“People are surprised that we both lost our hearing that way and at roughly the same age,” shares Erica.
“But around 95% of deaf kids come from hearing families, so maybe it’s not so remarkable.”
The couple moved back to Wellington in 2014 and their daughter Clara was born three years later.
Clara, now five, is hearing but is also bilingual, says her doting mum proudly.
“Clara is confident in both English and NZSL. However, her first real communication as a baby was in NZSL, when she pointed upwards, meaning she wanted us to pick her up.”
Erica juggles raising Clara with full-time work at Deaf Aoteara, where she’s spent the past eight years working in advocacy and administration roles, including promoting NZSL Week.
“I’m really passionate about increasing awareness of the deaf community and showing that we’re nothing to be afraid of! And that learning even a few signs is a way to build a friendly bridge with the deaf community. Learning any language is cool, but learning NZSL is especially cool!”
When Erica isn’t doing that, she and Anton are turning their 10.5ha lifestyle block in the hills high above Upper Hutt into a food forest.
“We always wanted a small farm and when I got pregnant with Clara, I was ready for a new adventure outside the city,” explains Erica.

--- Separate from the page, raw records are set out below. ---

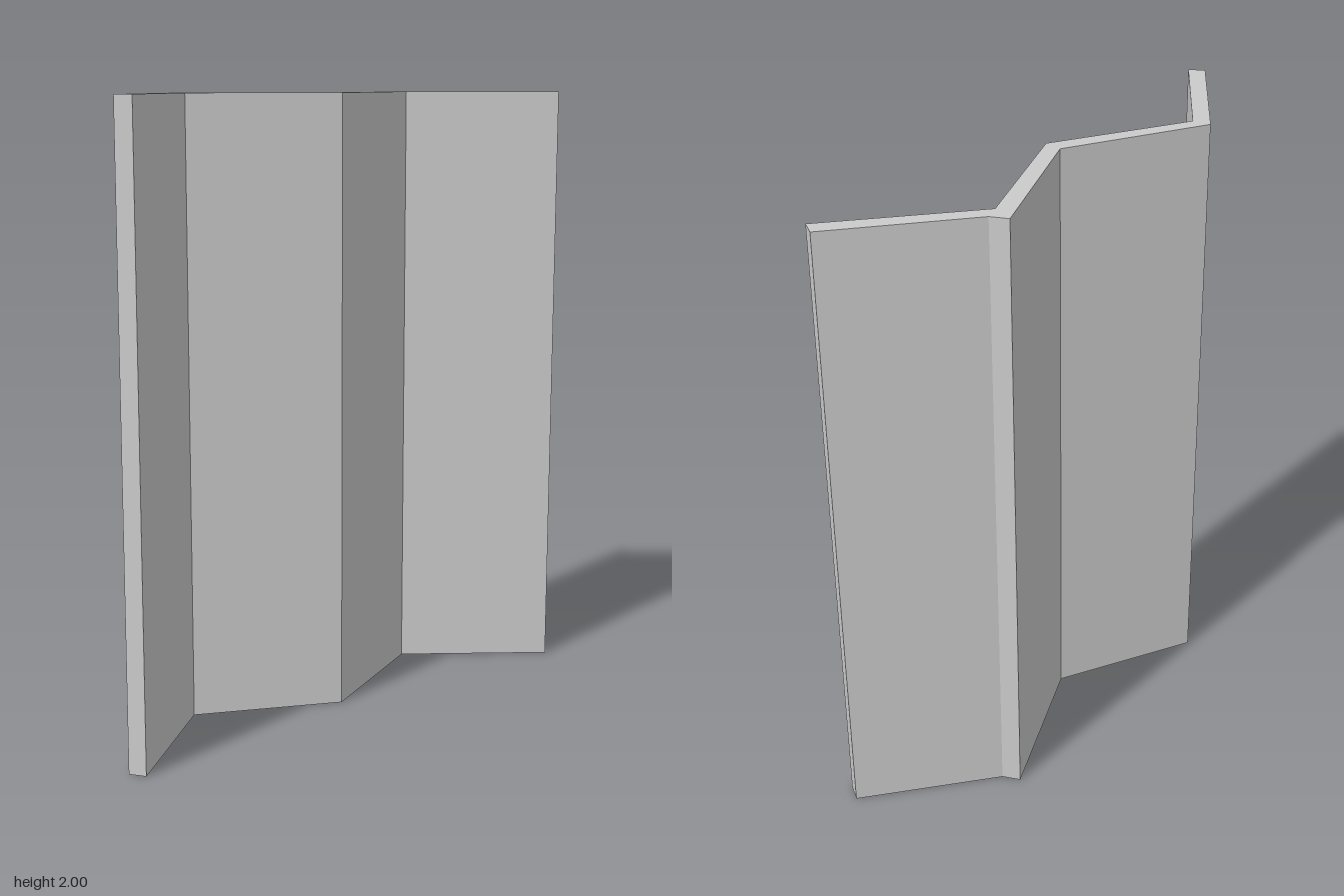
import * as THREE from 'three';

export function createModel() {
  const group = new THREE.Group();
  group.name = 'foldingScreen';

  // Plan outline of the four zigzag leaves as [x, z]
  const back = [[-0.9, 0.137], [-0.474, -0.188], [-0.012, 0.036], [0.488, -0.202], [0.514, -0.147], [0.898, 0.151]];
  const front = [[-0.87, 0.185], [-0.464, -0.127], [-0.022, 0.099], [0.46, -0.123], [0.867, 0.202]];
  const outline = [...back, ...front.reverse()];
  const shape = new THREE.Shape(outline.map(([x, z]) => new THREE.Vector2(x, -z)));

  // Raise the outline to full height
  const geometry = new THREE.ExtrudeGeometry(shape, { depth: 2, bevelEnabled: false });
  geometry.rotateX(-Math.PI / 2);

  const material = new THREE.MeshStandardMaterial({ color: 0xcccccc, flatShading: true });
  const panels = new THREE.Mesh(geometry, material);
  panels.name = 'foldedPanels';
  group.add(panels);
  return group;
}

The family has spent the past five years turning bare paddocks into an orchard, which now boasts more than 100 fruit trees. “At our wedding in 2018, we asked guests for the gift of a fruit tree. We also keep bees, chickens and ducks.”
Ask Erica how much her tireless work for the deaf community is influenced by her parents’ support and she’ll break into a big smile.
“Their fighting spirit definitely rubbed off on me, and positioned me to fight for access and inclusion for all deaf people in a society where there’s still a lot of barriers. What I do feels like a way of continuing their work and helps keeps me connected to my parents.”
Because, adds Erica, at the end of the day, deaf people just want the same thing as everyone else. “‘Deafies’ are just like ‘hearies’ in that we want to live, work, laugh and play like anyone else – the only difference is we can’t hear!”
This week is New Zealand Sign Language Week and Deaf Aotearoa is asking all Kiwis to give signing a go. Find out more at nzslweek.org.nz.